New South Wales
Currently, it’s illegal to ride an electric scooter in NSW unless you’re driving on private land. However, the laws may soon be changing as an e-scooter trial is soon to take place in several council areas.
Electric scooters are legal as long as they don’t go faster than 10km/h. They also must not have a motor that exceeds a 200-watt power output. The fine for riding an illegal device is $826.
Queensland has the most flexible rules in the nation. Rideables with a maximum speed of 25km/h can be used when conforming to specific road rules you can find on the government’s information page for personal mobility devices. And devices with a max speed of 10km/h and max power of 200 watts are subject to the same rules as regular scooters and skateboards.
Australian Capital Territory
Electric scooters and skateboards are legal on shared paths and footpaths. They are not allowed on roads or on-road bicycle lanes except for residential streets. There is a maximum speed of 15km/h on footpaths and 25km/h in other locations.
It’s currently illegal to ride an electric scooter unless on private property. However, there is a trial underway that will hopefully change the laws soon.
Low powered scooters of less than 200 watts and less than 10km/h can legally be ridden on roads and paths.
E-scooters less than 200 watts and 10km/h are permitted on public roads and footpaths. More powerful scooters require registration.
E-scooter use is currently legal in Tasmania under 10km/h and with a motor of 200 watts or less.

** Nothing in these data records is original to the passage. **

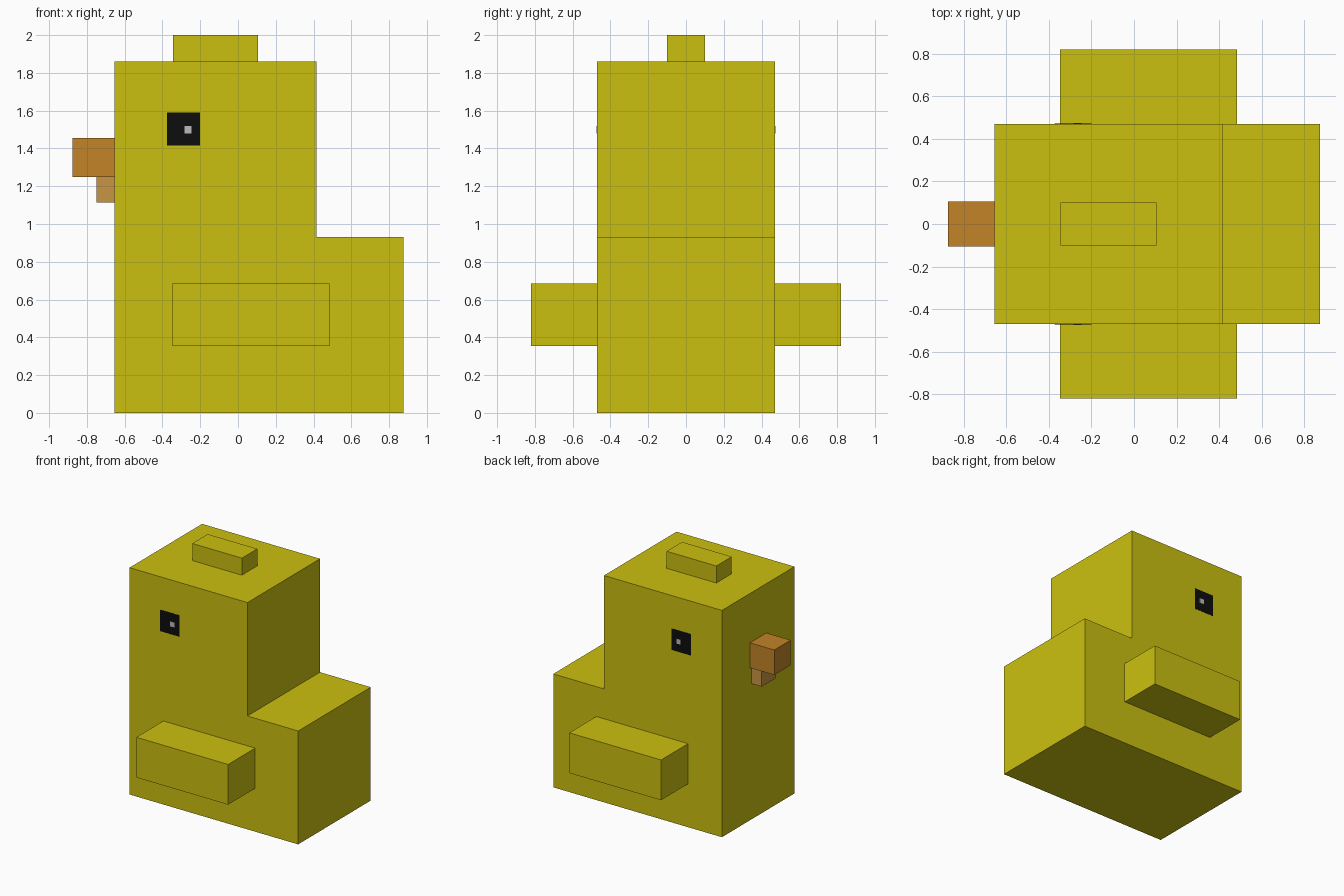
import bpy, bmesh

if "Cube" in bpy.data.objects:
    bpy.data.objects.remove(bpy.data.objects["Cube"])


def material(name, rgb):
    m = bpy.data.materials.new(name)
    m.diffuse_color = (*rgb, 1)
    m.use_nodes = True
    m.node_tree.nodes["Principled BSDF"].inputs["Base Color"].default_value = m.diffuse_color
    return m


yellow = material("yellow", (0.60, 0.53, 0.005))
orange = material("orange", (0.54, 0.23, 0.02))
pale_orange = material("pale_orange", (0.58, 0.30, 0.06))
black = material("black", (0.004, 0.004, 0.004))
glint = material("glint", (0.5, 0.5, 0.5))


def prism(name, profile, y0, y1, mat):
    """Extrude an xz profile from y0 to y1."""
    bm = bmesh.new()
    face = bm.faces.new([bm.verts.new((x, y0, z)) for x, z in profile])
    ext = bmesh.ops.extrude_face_region(bm, geom=[face])["geom"]
    verts = [g for g in ext if isinstance(g, bmesh.types.BMVert)]
    bmesh.ops.translate(bm, verts=verts, vec=(0, y1 - y0, 0))
    bmesh.ops.recalc_face_normals(bm, faces=bm.faces)
    mesh = bpy.data.meshes.new(name)
    bm.to_mesh(mesh)
    bm.free()
    mesh.materials.append(mat)
    obj = bpy.data.objects.new(name, mesh)
    bpy.context.collection.objects.link(obj)
    return obj


def box(name, x, y, z, mat):
    profile = [(x[0], z[0]), (x[1], z[0]), (x[1], z[1]), (x[0], z[1])]
    return prism(name, profile, y[0], y[1], mat)


# Body and head as one stepped profile
HALF = 0.47
prism("body", [(-0.655, 0), (0.875, 0), (0.875, 0.93), (0.415, 0.93),
               (0.415, 1.86), (-0.655, 1.86)], -HALF, HALF, yellow)

# Crest on top of the head
box("crest", (-0.345, 0.105), (-0.1, 0.1), (1.86, 2.0), yellow)

# Beak
box("upper_beak", (-0.875, -0.655), (-0.106, 0.106), (1.25, 1.455), orange)
box("lower_beak", (-0.75, -0.655), (-0.09, 0.09), (1.115, 1.25), pale_orange)

# Wings and eyes on both sides
for side, s in (("front", -1), ("back", 1)):
    def span(a, b):
        return sorted((s * a, s * b))
    box(side + "_wing", (-0.348, 0.485), span(HALF, 0.82), (0.355, 0.685), yellow)
    box(side + "_eye", (-0.375, -0.2), span(HALF, HALF + 0.002), (1.415, 1.59), black)
    box(side + "_eye_glint", (-0.284, -0.246), span(HALF + 0.002, HALF + 0.004),
        (1.48, 1.52), glint)
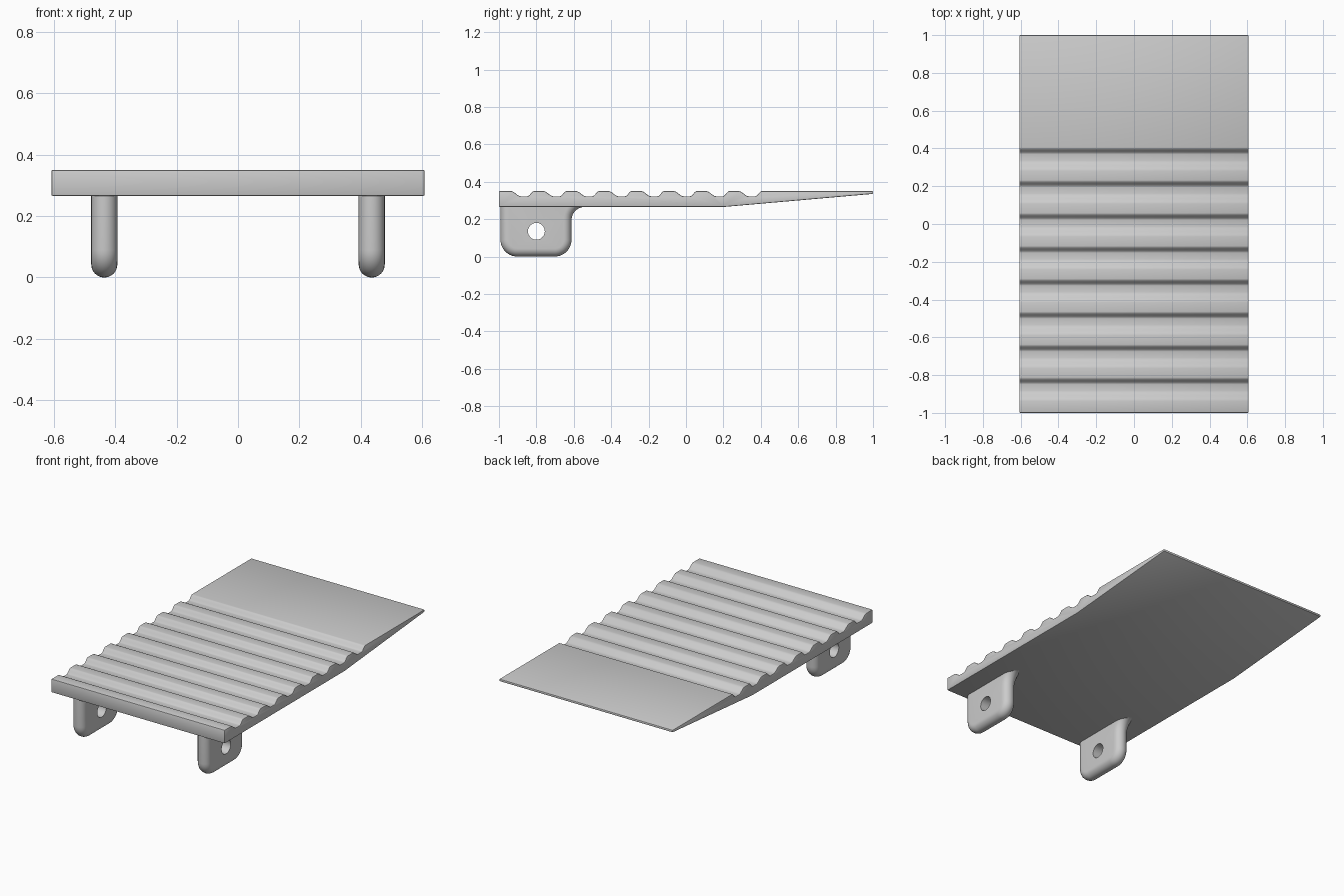
import bpy, bmesh
from math import sin, cos, pi, radians

cube = bpy.data.objects.get("Cube")
if cube:
    bpy.data.objects.remove(cube, do_unlink=True)

GREY = (0.6, 0.6, 0.6, 1)
grey = bpy.data.materials.new("plain grey")
grey.use_nodes = True
grey.diffuse_color = GREY
grey.node_tree.nodes["Principled BSDF"].inputs["Base Color"].default_value = GREY

HALF_WIDTH, TOP, UNDER, GROOVE = 0.607, 0.35, 0.265, 0.322


def loft(name, rings):
    """Skin a row of matching closed rings and cap both ends."""
    bm = bmesh.new()
    rows = [[bm.verts.new(p) for p in ring] for ring in rings]
    n = len(rows[0])
    for a, b in zip(rows, rows[1:]):
        for i in range(n):
            j = (i + 1) % n
            bm.faces.new((a[i], a[j], b[j], b[i]))
    bm.faces.new(rows[0])
    bm.faces.new(rows[-1])
    bmesh.ops.recalc_face_normals(bm, faces=bm.faces)
    mesh = bpy.data.meshes.new(name)
    bm.to_mesh(mesh)
    bm.free()
    obj = bpy.data.objects.new(name, mesh)
    bpy.context.collection.objects.link(obj)
    mesh.materials.append(grey)
    return obj


def activate(obj):
    bpy.ops.object.select_all(action="DESELECT")
    obj.select_set(True)
    bpy.context.view_layer.objects.active = obj


def ease(y0, z0, y1, z1, steps=8):
    """Soft S-shaped slope between two levels."""
    return [(y0 + (y1 - y0) * i / steps,
             z0 + (z1 - z0) * (1 - cos(pi * i / steps)) / 2) for i in range(steps + 1)]


# Grooved plate with a wedge-shaped rear end
profile = [(1, 0.335), (0.2, UNDER), (-1, UNDER), (-1, TOP)]
for i in range(8):
    end = -0.812 + 0.174 * i
    profile += ease(end - 0.125, TOP, end - 0.07, GROOVE)
    profile += ease(end - 0.037, GROOVE, end, TOP)
profile.append((1, TOP))
plate = loft("ramp_plate", [[(x, y, z) for y, z in profile]
                            for x in (-HALF_WIDTH, HALF_WIDTH)])
bevel = plate.modifiers.new("soft edges", "BEVEL")
bevel.width = 0.005
bevel.segments = 2
bevel.limit_method = "ANGLE"
bevel.angle_limit = radians(50)
activate(plate)
bpy.ops.object.modifier_apply(modifier=bevel.name)
bpy.ops.object.shade_smooth_by_angle(angle=radians(35))


def arc(cy, cz, r, start, end, steps=10):
    angles = [radians(start + (end - start) * i / steps) for i in range(steps + 1)]
    return [(cy + r * cos(a), cz + r * sin(a)) for a in angles]


def lug_outline(d):
    """Side outline of a lug, drawn in by d on its free edges."""
    front, back, corner, fillet = -0.992, -0.612, 0.09, 0.07
    points = [(front + d, UNDER + d)]
    points += arc(front + corner, corner, corner - d, 180, 270)
    points += arc(back - corner, corner, corner - d, 270, 360)
    points += arc(back + fillet, UNDER - fillet, fillet + d, 180, 90)
    return points


# Pair of round-edged mounting lugs, each with a pin hole
R = 0.0425
for side, x0 in (("left", 0.435), ("right", -0.435)):
    rings = []
    for i in range(17):
        t = pi * (i / 16 - 0.5)
        rings.append([(x0 + R * sin(t), y, z) for y, z in lug_outline(R * (1 - cos(t)))])
    lug = loft(side + "_lug", rings)
    bpy.ops.mesh.primitive_cylinder_add(vertices=40, radius=0.045, depth=0.3,
                                        location=(x0, -0.8, 0.135), rotation=(0, pi / 2, 0))
    cutter = bpy.context.object
    cutter.name = "hole_cutter"
    cutter.hide_render = True
    cutter.data.materials.append(grey)
    cut = lug.modifiers.new("pin hole", "BOOLEAN")
    cut.object = cutter
    cut.solver = "EXACT"
    activate(lug)
    bpy.ops.object.modifier_apply(modifier=cut.name)
    bpy.data.objects.remove(cutter, do_unlink=True)
    bpy.ops.object.shade_smooth_by_angle(angle=radians(35))
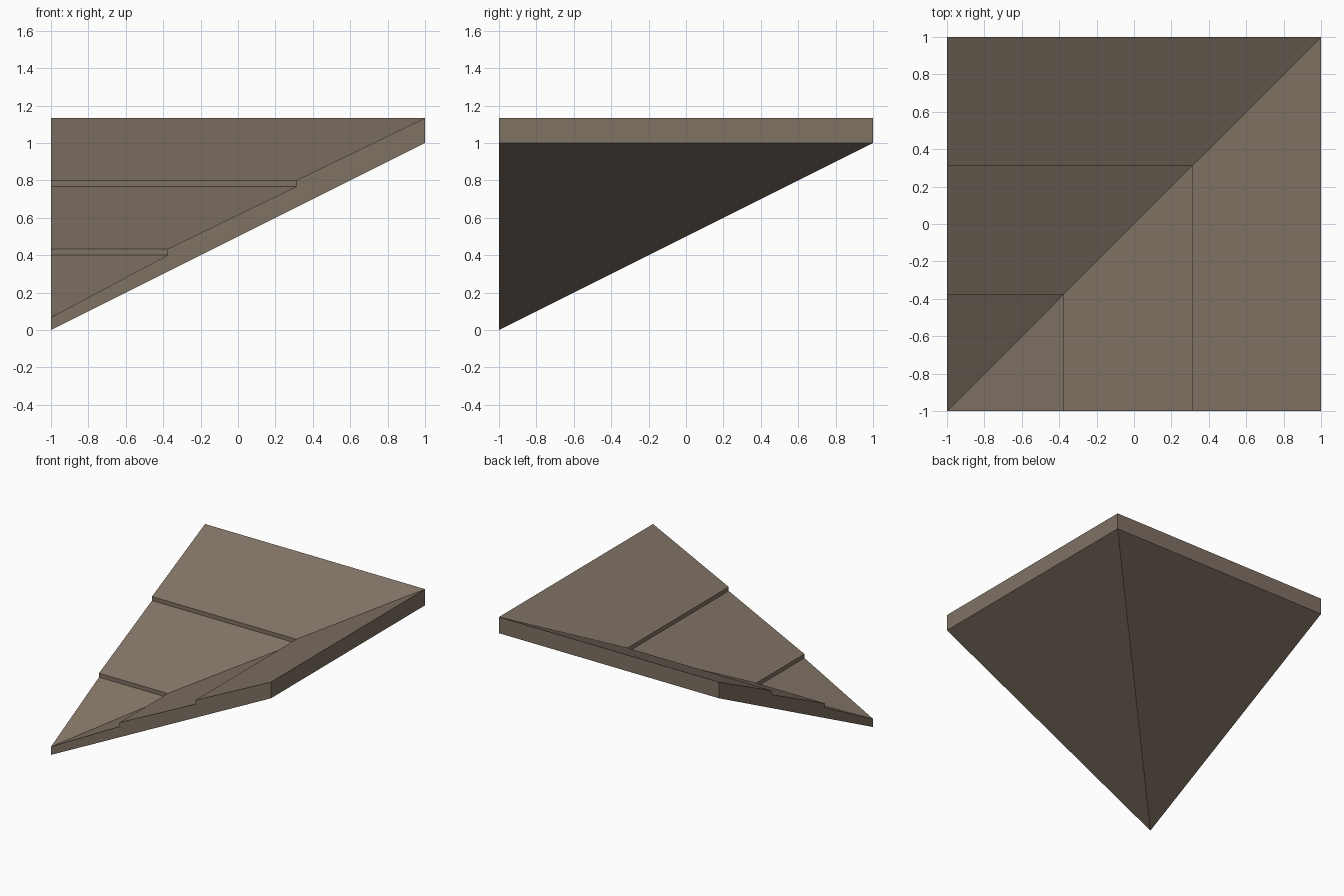
import bpy
import bmesh

cube = bpy.data.objects.get("Cube")
if cube:
    bpy.data.objects.remove(cube, do_unlink=True)


def make_material(name, colour):
    mat = bpy.data.materials.new(name)
    mat.use_nodes = True
    mat.diffuse_color = colour
    mat.node_tree.nodes["Principled BSDF"].inputs["Base Color"].default_value = colour
    return mat


brown = make_material("weathered brown", (0.216, 0.168, 0.127, 1))

# Stepped roof section: distance up the slope, height
BOTTOM = [(-1, 0), (1, 1)]
TOP = [(1, 1.133), (0.312, 0.8), (0.312, 0.767),
       (-0.376, 0.433), (-0.376, 0.4), (-1, 0.067)]
profile = BOTTOM + TOP

bm = bmesh.new()
verts = {}


def vert(x, y, z):
    key = (x, y, z)
    if key not in verts:
        verts[key] = bm.verts.new(key)
    return verts[key]


def face(corners):
    # Repeated corners collapse to a triangle, or to nothing at the tip
    unique = list(dict.fromkeys(corners))
    if len(unique) > 2:
        bm.faces.new(unique)


# Three copies of the section: front edge, valley mitre and left edge
front_edge = [vert(s, -1, z) for s, z in profile]
valley = [vert(s, s, z) for s, z in profile]
left_edge = [vert(-1, s, z) for s, z in profile]

# Two wings of the roof meeting along the valley
for a, b in ((front_edge, valley), (valley, left_edge)):
    for i in range(len(profile)):
        j = (i + 1) % len(profile)
        face([a[i], a[j], b[j], b[i]])

# Closed gable ends
face(front_edge)
face(left_edge)
bmesh.ops.recalc_face_normals(bm, faces=bm.faces[:])

mesh = bpy.data.meshes.new("roof_valley_corner")
bm.to_mesh(mesh)
bm.free()
mesh.materials.append(brown)
roof = bpy.data.objects.new("roof_valley_corner", mesh)
bpy.context.collection.objects.link(roof)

Note: This is not legal advice. You should always check with your local road authority to verify the current legal status of e-scooters.